Love Life (2020 TV show)
Darby (Anna Kendrick) is a single young woman in New York City. She's got a low-paying job and a found family of roommates (Zoe Chao, Sasha Compère, Peter Vack) who coach and encourage her through the oft-unrewarding drudgery of dating. Will her next boyfriend be The One? Or will it take years for Darby to realize that the person she was looking for all along was… herself? Even without watching, you know the answers to these questions, but the new HBO Max comedy Love Life (premiering May 27) insists on asking them anyway.
Conceived as an anthology — each season will encompass one character's complete romantic history — Love Life begins in 2012, at a karaoke birthday party where Darby meets a witty Politico reporter named Augie (the immensely likable Jin Ha). The 30-minute premiere packs an entire relationship between the credits, as Darby and Augie go through all the stages of dating: hooking up, waiting for a return text, becoming a thing, attending a wedding together, and so on.

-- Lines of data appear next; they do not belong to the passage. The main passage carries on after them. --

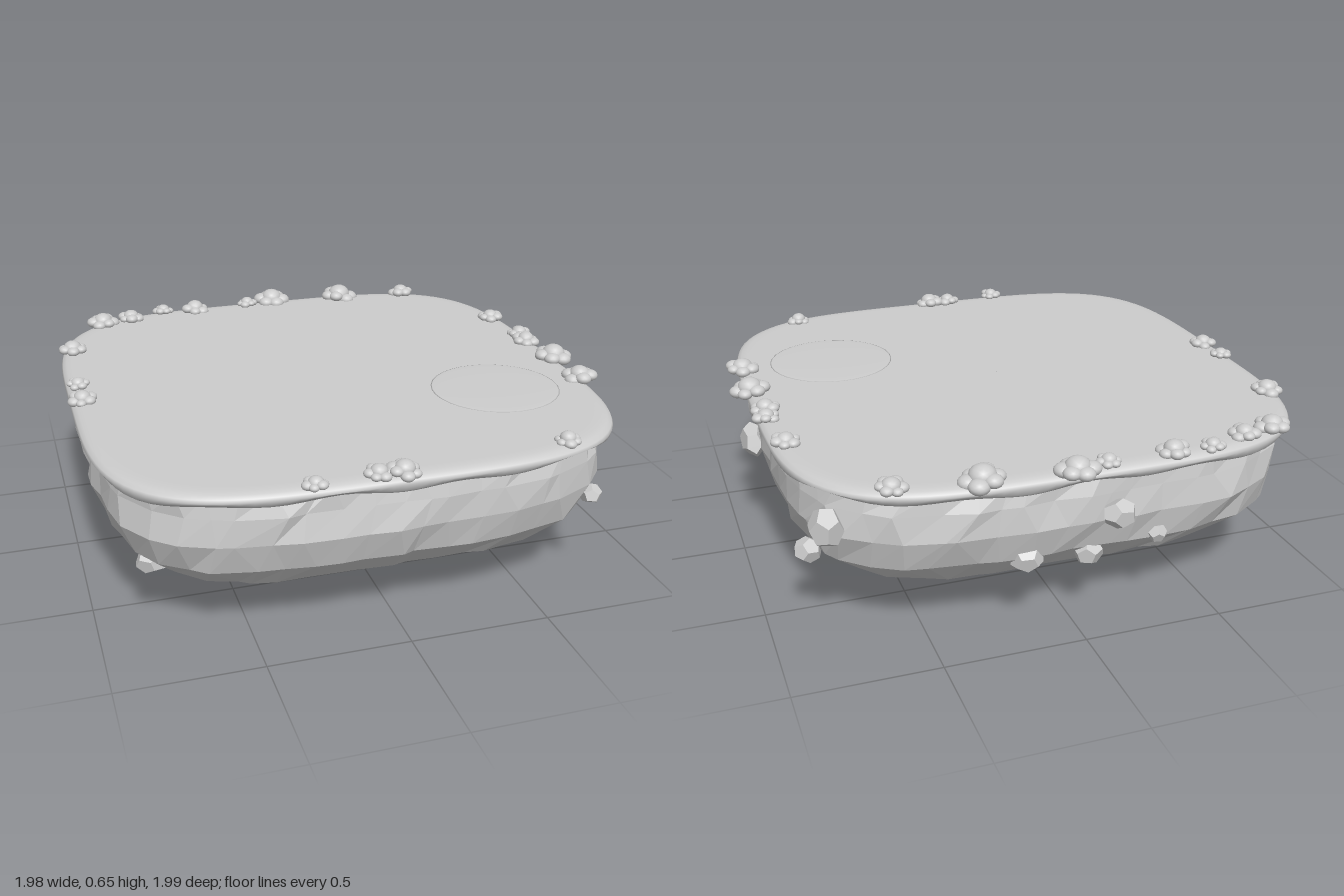
import * as THREE from 'three';

const stone = new THREE.MeshStandardMaterial({ color: 0xcccccc });
stone.name = 'pale grey';

const CX = -0.025, CZ = 0.01, HALF = 0.955;

function seeded(seed) {
  return () => {
    seed = (seed * 16807) % 2147483647;
    return seed / 2147483647;
  };
}

// Radius of a rounded-square outline at an angle
const outline = (t, n = 4) =>
  HALF * Math.pow(Math.abs(Math.cos(t)) ** n + Math.abs(Math.sin(t)) ** n, -1 / n);

// Skin a stack of rings listed from bottom to top; point(ring, segment) gives [x, y, z]
function loft(rings, segments, point) {
  const positions = [], index = [];
  for (let i = 0; i < rings; i++)
    for (let j = 0; j < segments; j++) positions.push(...point(i, j));
  for (let i = 0; i < rings - 1; i++)
    for (let j = 0; j < segments; j++) {
      const k = (j + 1) % segments;
      const a = i * segments + j, b = i * segments + k;
      index.push(a, a + segments, b, b, a + segments, b + segments);
    }
  const g = new THREE.BufferGeometry();
  g.setAttribute('position', new THREE.Float32BufferAttribute(positions, 3));
  g.setIndex(index);
  g.computeVertexNormals();
  return g;
}

// Faceted rock bowl under the turf
function rockBase() {
  const rand = seeded(41);
  const rows = [[0.001, 0.003], [0.39, 0.04], [0.65, 0.11], [0.835, 0.19],
    [0.93, 0.285], [0.965, 0.395], [0.955, 0.49], [0.94, 0.57]];
  const segments = 60;
  const g = loft(rows.length, segments, (i, j) => {
    const wobble = i > 0 ? 1 : 0;
    const t = ((j + wobble * (rand() - 0.5) * 0.7) / segments) * Math.PI * 2;
    const r = outline(t) * (rows[i][0] + wobble * (rand() - 0.5) * 0.022);
    return [CX + r * Math.cos(t), rows[i][1], CZ + r * Math.sin(t)];
  }).toNonIndexed();
  g.computeVertexNormals();
  return g;
}

// Smooth flat top with a rounded, gently wavy lip
function turfCap() {
  const rows = [[0.93, 0.56], [0.955, 0.547], [0.98, 0.55], [0.995, 0.562], [1, 0.575],
    [0.995, 0.586], [0.98, 0.595], [0.96, 0.599], [0.93, 0.6], [0.6, 0.6], [0.001, 0.6]];
  const segments = 144;
  return loft(rows.length, segments, (i, j) => {
    const t = (j / segments) * Math.PI * 2;
    const r = outline(t) * rows[i][0];
    const wave = i < 4 ? 0.007 * Math.sin(t * 15) + 0.004 * Math.sin(t * 7 + 1) : 0;
    return [CX + r * Math.cos(t), rows[i][1] + wave, CZ + r * Math.sin(t)];
  });
}

export function createModel() {
  const model = new THREE.Group();
  model.name = 'floatingIsland';
  const add = (name, geometry, parent = model) => {
    const mesh = new THREE.Mesh(geometry, stone);
    mesh.name = name;
    parent.add(mesh);
    return mesh;
  };

  add('rockBase', rockBase());
  add('turfCap', turfCap());

  // Barely raised mound on the turf
  const mound = add('mound', new THREE.SphereGeometry(1, 32, 8, 0, Math.PI * 2, 0, Math.PI / 2));
  mound.scale.set(0.24, 0.005, 0.24);
  mound.position.set(0.56, 0.6, 0.34);

  // Bushes along the rim: x, z, radius
  const bushes = [
    [-0.755, -0.815, 0.065], [-0.63, -0.845, 0.055], [-0.48, -0.9, 0.045], [-0.34, -0.89, 0.06],
    [-0.1, -0.9, 0.045], [0.02, -0.925, 0.075], [0.33, -0.89, 0.08], [0.62, -0.86, 0.055],
    [-0.915, -0.51, 0.06], [-0.935, -0.12, 0.045], [-0.935, 0.03, 0.053],
    [0.87, -0.405, 0.052], [0.9, -0.175, 0.05], [0.89, -0.09, 0.055], [0.915, 0.11, 0.075],
    [0.91, 0.34, 0.065], [0.595, 0.86, 0.048], [-0.315, 0.94, 0.045], [-0.1, 0.92, 0.05],
    [-0.015, 0.925, 0.06],
  ];
  const puff = new THREE.IcosahedronGeometry(1, 2);
  const rand = seeded(7);
  for (const [x, z, r] of bushes) {
    const bush = new THREE.Group();
    bush.name = 'bush';
    bush.position.set(x, 0.608, z);
    bush.rotation.y = rand() * Math.PI * 2;
    const core = add('bushPuff', puff, bush);
    core.scale.set(r * 0.6, r * 0.5, r * 0.6);
    core.position.y = r * 0.12;
    for (let k = 0; k < 6; k++) {
      const a = (k / 6) * Math.PI * 2;
      const s = r * (0.36 + rand() * 0.12);
      const lobe = add('bushPuff', puff, bush);
      lobe.scale.set(s, s * 0.72, s);
      lobe.position.set(Math.cos(a) * r * 0.6, (rand() - 0.5) * r * 0.25, Math.sin(a) * r * 0.6);
    }
    model.add(bush);
  }

  // Loose boulders set in the sides: position, then half sizes
  const boulders = [
    [0.915, 0.39, 0.14, 0.05, 0.065, 0.09], [0.74, 0.35, 0.79, 0.042, 0.036, 0.052],
    [0.85, 0.285, -0.59, 0.05, 0.043, 0.055], [0.81, 0.435, -0.735, 0.06, 0.072, 0.072],
    [-0.13, 0.43, -0.94, 0.062, 0.052, 0.052], [0.17, 0.28, -0.87, 0.06, 0.05, 0.05],
    [-0.06, 0.255, -0.85, 0.055, 0.05, 0.05], [-0.3, 0.3, -0.88, 0.036, 0.036, 0.036],
    [-0.8, 0.25, 0.64, 0.06, 0.045, 0.05],
  ];
  for (const [x, y, z, sx, sy, sz] of boulders) {
    const g = new THREE.DodecahedronGeometry(1);
    g.rotateX(rand() * 3).rotateY(rand() * 3);
    g.scale(sx, sy, sz);
    add('boulder', g).position.set(x, y, z);
  }
  return model;
}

As a child of divorce, Darby's relationship history consists of "myriad misguided attempts at connection," or so says the narrator (Lesley Manville), whose posh British delivery is perhaps intended to add a whiff of academia to the proceedings. As a case study, though, Darby does not tell us anything new — in fact, creator Sam Boyd has given us a female protagonist who is not only very familiar, she seems to be living by a set of rules that are distressingly outdated. Whether Darby is dating an older man (Scoot McNairy), a manipulative layabout (Nick Thune), or an old high school crush (John Gallagher Jr.), all her bad decisions over the years are driven by what the narrator calls a "carefully constructed fantasy that getting married was some sort of proof, once and for all, that she was lovable."
Cut to Agent Cooper, somewhere: What year is this?

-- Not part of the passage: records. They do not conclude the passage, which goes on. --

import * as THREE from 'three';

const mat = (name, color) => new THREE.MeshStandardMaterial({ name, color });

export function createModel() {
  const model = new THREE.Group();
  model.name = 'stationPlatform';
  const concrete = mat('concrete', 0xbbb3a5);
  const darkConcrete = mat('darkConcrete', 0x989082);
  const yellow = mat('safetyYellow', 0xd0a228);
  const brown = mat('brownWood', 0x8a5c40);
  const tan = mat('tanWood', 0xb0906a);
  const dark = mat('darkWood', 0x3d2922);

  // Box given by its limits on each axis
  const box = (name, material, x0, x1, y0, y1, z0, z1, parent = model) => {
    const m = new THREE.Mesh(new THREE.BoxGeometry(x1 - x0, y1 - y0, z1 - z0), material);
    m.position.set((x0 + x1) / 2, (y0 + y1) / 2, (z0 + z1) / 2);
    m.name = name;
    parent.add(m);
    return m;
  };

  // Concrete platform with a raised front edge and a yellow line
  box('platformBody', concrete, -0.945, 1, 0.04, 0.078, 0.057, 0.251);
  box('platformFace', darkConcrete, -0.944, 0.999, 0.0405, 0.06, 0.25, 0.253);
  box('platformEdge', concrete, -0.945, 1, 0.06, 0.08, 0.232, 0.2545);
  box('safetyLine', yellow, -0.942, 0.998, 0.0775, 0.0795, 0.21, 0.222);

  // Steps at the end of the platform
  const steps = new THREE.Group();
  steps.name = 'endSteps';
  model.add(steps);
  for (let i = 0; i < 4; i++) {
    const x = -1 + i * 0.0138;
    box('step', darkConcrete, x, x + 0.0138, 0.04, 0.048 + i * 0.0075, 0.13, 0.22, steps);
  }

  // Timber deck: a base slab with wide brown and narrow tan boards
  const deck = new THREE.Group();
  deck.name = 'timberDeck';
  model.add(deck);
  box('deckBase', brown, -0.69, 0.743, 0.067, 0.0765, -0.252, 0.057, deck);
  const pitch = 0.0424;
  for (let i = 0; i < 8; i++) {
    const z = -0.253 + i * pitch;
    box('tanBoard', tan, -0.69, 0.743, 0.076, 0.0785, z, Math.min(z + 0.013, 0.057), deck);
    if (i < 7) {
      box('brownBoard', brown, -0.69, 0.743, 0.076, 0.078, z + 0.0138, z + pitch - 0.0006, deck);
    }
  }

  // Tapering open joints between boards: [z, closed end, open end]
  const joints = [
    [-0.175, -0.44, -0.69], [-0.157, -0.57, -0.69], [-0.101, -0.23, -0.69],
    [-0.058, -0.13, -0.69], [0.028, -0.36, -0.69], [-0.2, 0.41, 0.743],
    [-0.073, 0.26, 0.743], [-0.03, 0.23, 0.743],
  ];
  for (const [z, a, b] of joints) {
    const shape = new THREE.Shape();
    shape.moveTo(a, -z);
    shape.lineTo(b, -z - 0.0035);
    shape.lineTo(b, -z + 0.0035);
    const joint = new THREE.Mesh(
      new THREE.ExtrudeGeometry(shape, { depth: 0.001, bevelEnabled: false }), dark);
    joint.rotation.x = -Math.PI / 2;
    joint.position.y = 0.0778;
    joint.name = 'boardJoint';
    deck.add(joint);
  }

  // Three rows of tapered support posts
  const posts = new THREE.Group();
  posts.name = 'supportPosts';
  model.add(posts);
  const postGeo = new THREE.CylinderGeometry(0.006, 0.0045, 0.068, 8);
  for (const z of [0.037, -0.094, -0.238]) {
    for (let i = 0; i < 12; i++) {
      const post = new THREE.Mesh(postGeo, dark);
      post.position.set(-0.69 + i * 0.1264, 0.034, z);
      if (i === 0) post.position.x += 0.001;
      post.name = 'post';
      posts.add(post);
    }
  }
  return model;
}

Love Life is at its best when it examines how Darby's non-romantic connections influence her approach to finding a significant other. A later episode centers on Darby's fraught relationship with her withholding, self-centered mother, Claudia (Hope Davis, brilliantly and brutally annoying). Strangely, Boyd and his writers didn't think Darby's father (James LeGros) — a recovering alcoholic now living happily with a new family — deserved the same treatment. Living With Yourself's Zoe Chao is a standout as Darby's best friend, Sara, a live-for-now party girl who is afraid to commit to her boyfriend, Jim (Mozart in the Jungle's charming Peter Vack). Unfortunately, it's easier to invest in Jim and Sara's relationship — a comfortable twentysomething love gliding quietly toward the forever abyss — than any of Darby's ill-suited entanglements.

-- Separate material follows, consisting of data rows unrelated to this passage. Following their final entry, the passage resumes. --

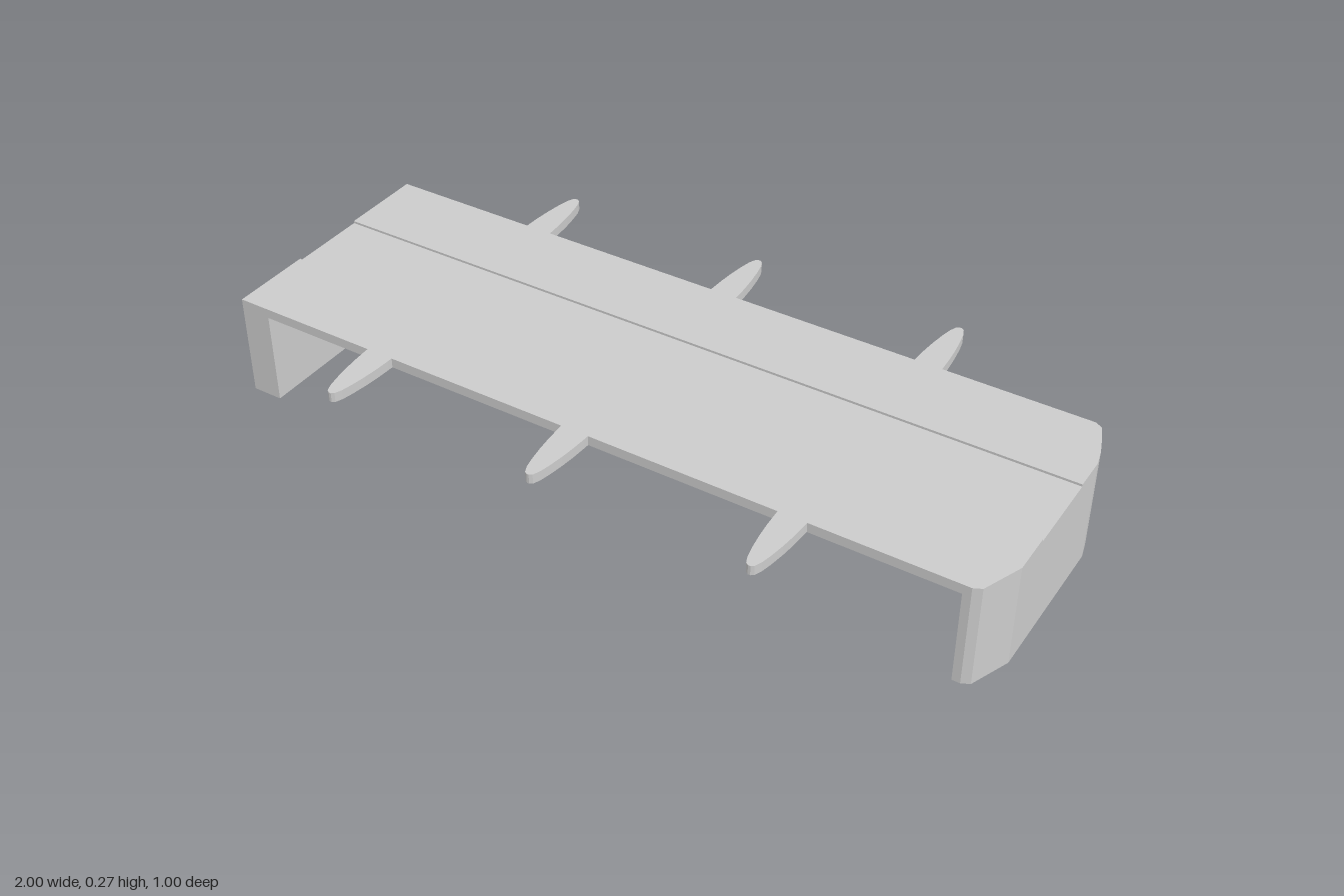
import * as THREE from 'three';

const material = new THREE.MeshStandardMaterial({ color: 0xcccccc, flatShading: true });

// Extrude a plan outline of [x, z] points upward from y0 to y1
function slab(name, points, y0, y1) {
  const shape = new THREE.Shape(points.map(([x, z]) => new THREE.Vector2(x, -z)));
  const geometry = new THREE.ExtrudeGeometry(shape, { depth: y1 - y0, bevelEnabled: false });
  geometry.rotateX(-Math.PI / 2).translate(0, y0, 0);
  const mesh = new THREE.Mesh(geometry, material);
  mesh.name = name;
  return mesh;
}

export function createModel() {
  const group = new THREE.Group();
  group.name = 'bench';

  const under = 0.243, channel = 0.262, top = 0.268;
  const back = -0.325, front = 0.32, groove = 0.105;

  // Corner curves of the rounded end
  const frontCorner = [[1, groove], [1, 0.21], [0.96, 0.31], [0.94, front]];
  const backCorner = [[0.94, back], [0.958, -0.315], [0.975, -0.275], [0.99, -0.232], [1, -0.19], [1, -groove]];

  // Deck with a shallow channel between two raised strips
  group.add(slab('deck', [[-1, front], [-1, back], ...backCorner, ...frontCorner], under, channel));
  group.add(slab('frontStrip', [[-1, front], [-1, groove], ...frontCorner], channel, top));
  group.add(slab('backStrip', [[-1, -groove], [-1, back], ...backCorner], channel, top));

  // End supports: one square, one following the rounded end
  group.add(slab('squareLeg', [[-1, front], [-1, back], [-0.92, back], [-0.92, front]], 0, under));
  group.add(slab('roundedLeg', [[0.92, front], [0.92, back], ...backCorner, ...frontCorner], 0, under));

  // Tapered tabs along both long edges
  const half = [[0.036, 0.31], [0.035, 0.335], [0.033, 0.37], [0.029, 0.41],
    [0.023, 0.45], [0.017, 0.478], [0.01, 0.495], [0.003, 0.5]];
  const tab = [...half, ...half.map(([x, z]) => [-x, z]).reverse()];
  for (const x of [-0.575, -0.025, 0.527]) {
    for (const side of [1, -1]) {
      const outline = tab.map(([dx, z]) => [x + dx, side * z]);
      group.add(slab(side > 0 ? 'frontTab' : 'backTab', outline, under, top));
    }
  }
  return group;
}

Kendrick is a smart and savvy actress-singer-pitchwoman, and Darby fits her current screen image: the petite beauty who drops F-bombs and peppers her conversations with "dude" and has a smile as sharp as her wit. (She plays a similar type in Quibi's Dummy, but the titular sex doll, voiced by Search Party's Meredith Hagner, is the more interesting role.) One would think, in the peak-screen era of 2020, that television would have more to offer a talented, distinctive actress who earned a Tony nomination at age 12 and an Oscar nod at 24. (Up in the Air is streaming on Hulu, by the way.) But instead she gets Love Life, a show built on the carefully constructed fantasy that some stories never get old. Grade: B-
Love Life premieres May 27 on HBO Max.